The Vice President of Zimbabwe, Phelekezela Mphoko has weighed in on the debate of taxing churches, criticising Zimbabwe Revenue Authority (Zimra) for taxing churches under a new Income Tax law, which came into effect early this year.

Zimra has been struggling to collect revenue and the country’s revenue authority missed its target for the first half of the year due to the depressed formal economy. The revenue authority missed its target by 6 percent after collecting about U.S. $1,66 billion.

Zimbabwe's two Vice Presidents Emmerson Mnangagwa (L) and Phelekeza Mphoko (R) shake hands after taking the oath of office, 12 December 2014. Photo: ANP/EPA/Aaron Ufumeli
Zimbabwe’s two Vice Presidents Emmerson Mnangagwa (L) and Phelekeza Mphoko (R) shake hands after taking the oath of office, 12 December 2014. Photo: ANP/EPA/Aaron Ufumeli

To boost the country’s depleted coffers, Zimra advised that it will be targeting churches, which earn income through various projects and investments but the country’s Vice President remains unimpressed by the revenue authority’s proposals.

Voicing his disapproval, according to local reports, Mphoko said, “Churches in actual fact pay tithes to God and they have a way of doing it and therefore I believe taxing them is something strange. Churches should only pay tithes to God and as a Christian I don’t think it’s the right thing”.

“How do you tax churches? They pay tithes to God and you go on to tax them. I surely don’t understand that,” Mphoko queried.

However, the new law stipulates that the tithes and donations that churches receive will not be taxed.

Churches in Zimbabwe and in various countries in Africa have traditionally been exempted from paying tax because on the non-profit nature of their work, which complements government work.
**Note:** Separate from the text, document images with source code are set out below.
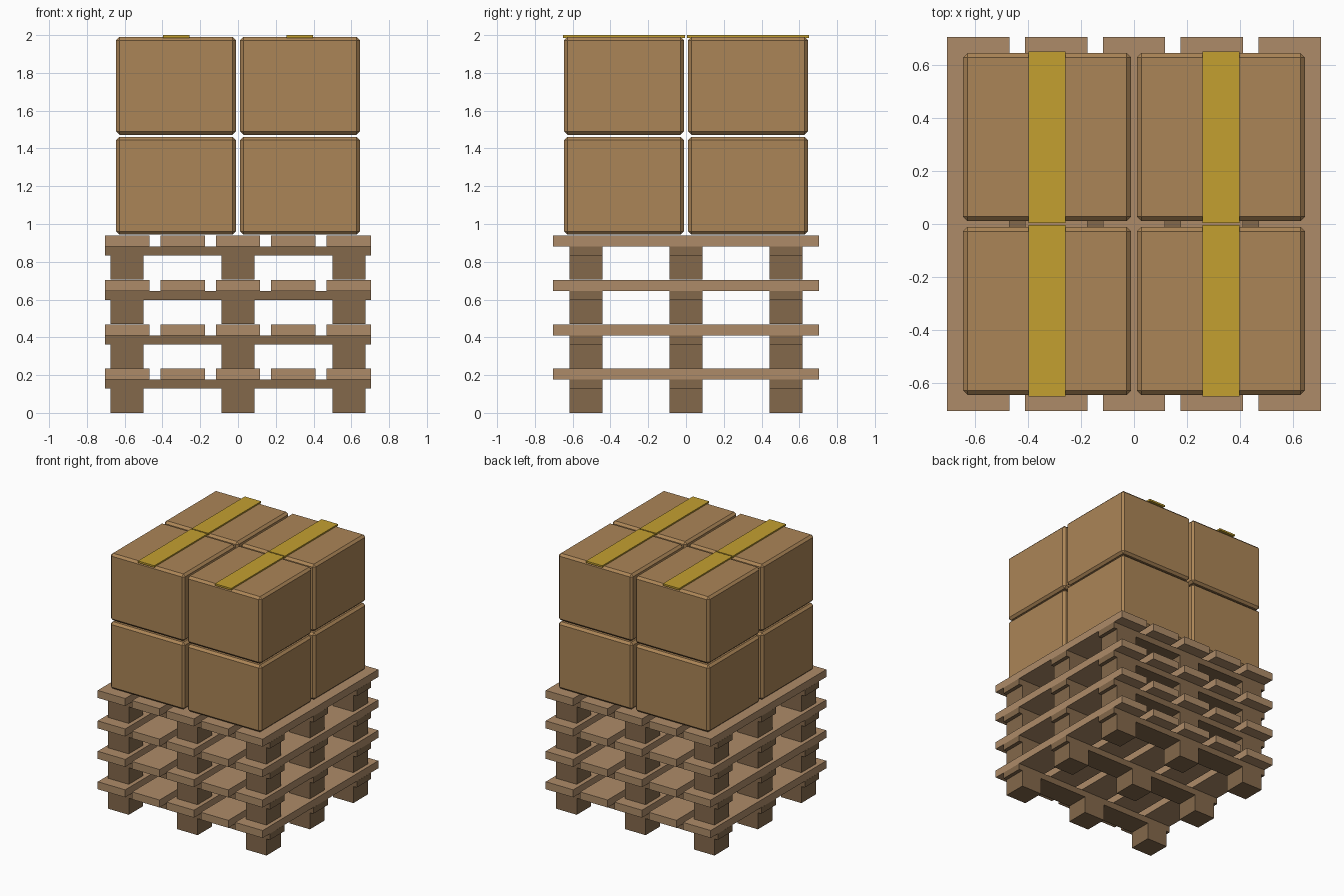
import bpy

if "Cube" in bpy.data.objects:
    bpy.data.objects.remove(bpy.data.objects["Cube"])


def material(name, rgb):
    m = bpy.data.materials.new(name)
    m.diffuse_color = (*rgb, 1)
    m.use_nodes = True
    m.node_tree.nodes["Principled BSDF"].inputs["Base Color"].default_value = m.diffuse_color
    return m


WOOD_LIGHT = material("light_wood", (0.42, 0.26, 0.14))
WOOD_DARK = material("dark_wood", (0.23, 0.14, 0.07))
CARDBOARD = material("cardboard", (0.41, 0.235, 0.095))
TAPE = material("tape", (0.55, 0.35, 0.03))


def box(name, center, size, mat, bevel=0):
    bpy.ops.mesh.primitive_cube_add(size=1, location=center)
    ob = bpy.context.object
    ob.name = name
    ob.scale = size
    bpy.ops.object.transform_apply(location=False, rotation=False, scale=True)
    ob.data.materials.append(mat)
    if bevel:
        mod = ob.modifiers.new("chamfer", 'BEVEL')
        mod.width = bevel
        mod.segments = 1
    return ob


# Four stacked pallets: nine blocks, three stringers, five deck boards each
PITCH = 0.235
for level in range(4):
    z = level * PITCH
    for y in (-0.53, 0, 0.53):
        for x in (-0.588, 0, 0.588):
            box("pallet_block", (x, y, z + 0.064), (0.176, 0.176, 0.128), WOOD_DARK)
        box("pallet_stringer", (0, y, z + 0.152), (1.41, 0.176, 0.048), WOOD_DARK)
    for i in range(-2, 3):
        box("deck_board", (i * 0.2935, 0, z + 0.205), (0.235, 1.41, 0.058), WOOD_LIGHT)

# Two layers of four chamfered cartons, tape strips on the upper layer
for x in (-0.328, 0.328):
    for y in (-0.328, 0.328):
        for z in (1.203, 1.731):
            box("carton", (x, y, z), (0.634, 0.634, 0.517), CARDBOARD, 0.017)
        box("tape_strip", (x, y, 1.993), (0.14, 0.647, 0.014), TAPE)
However, the proliferation of churches, which are getting more involved in investment projects, deviating from their core mission, while taking advantage of loopholes in the taxation system prompted the new measures.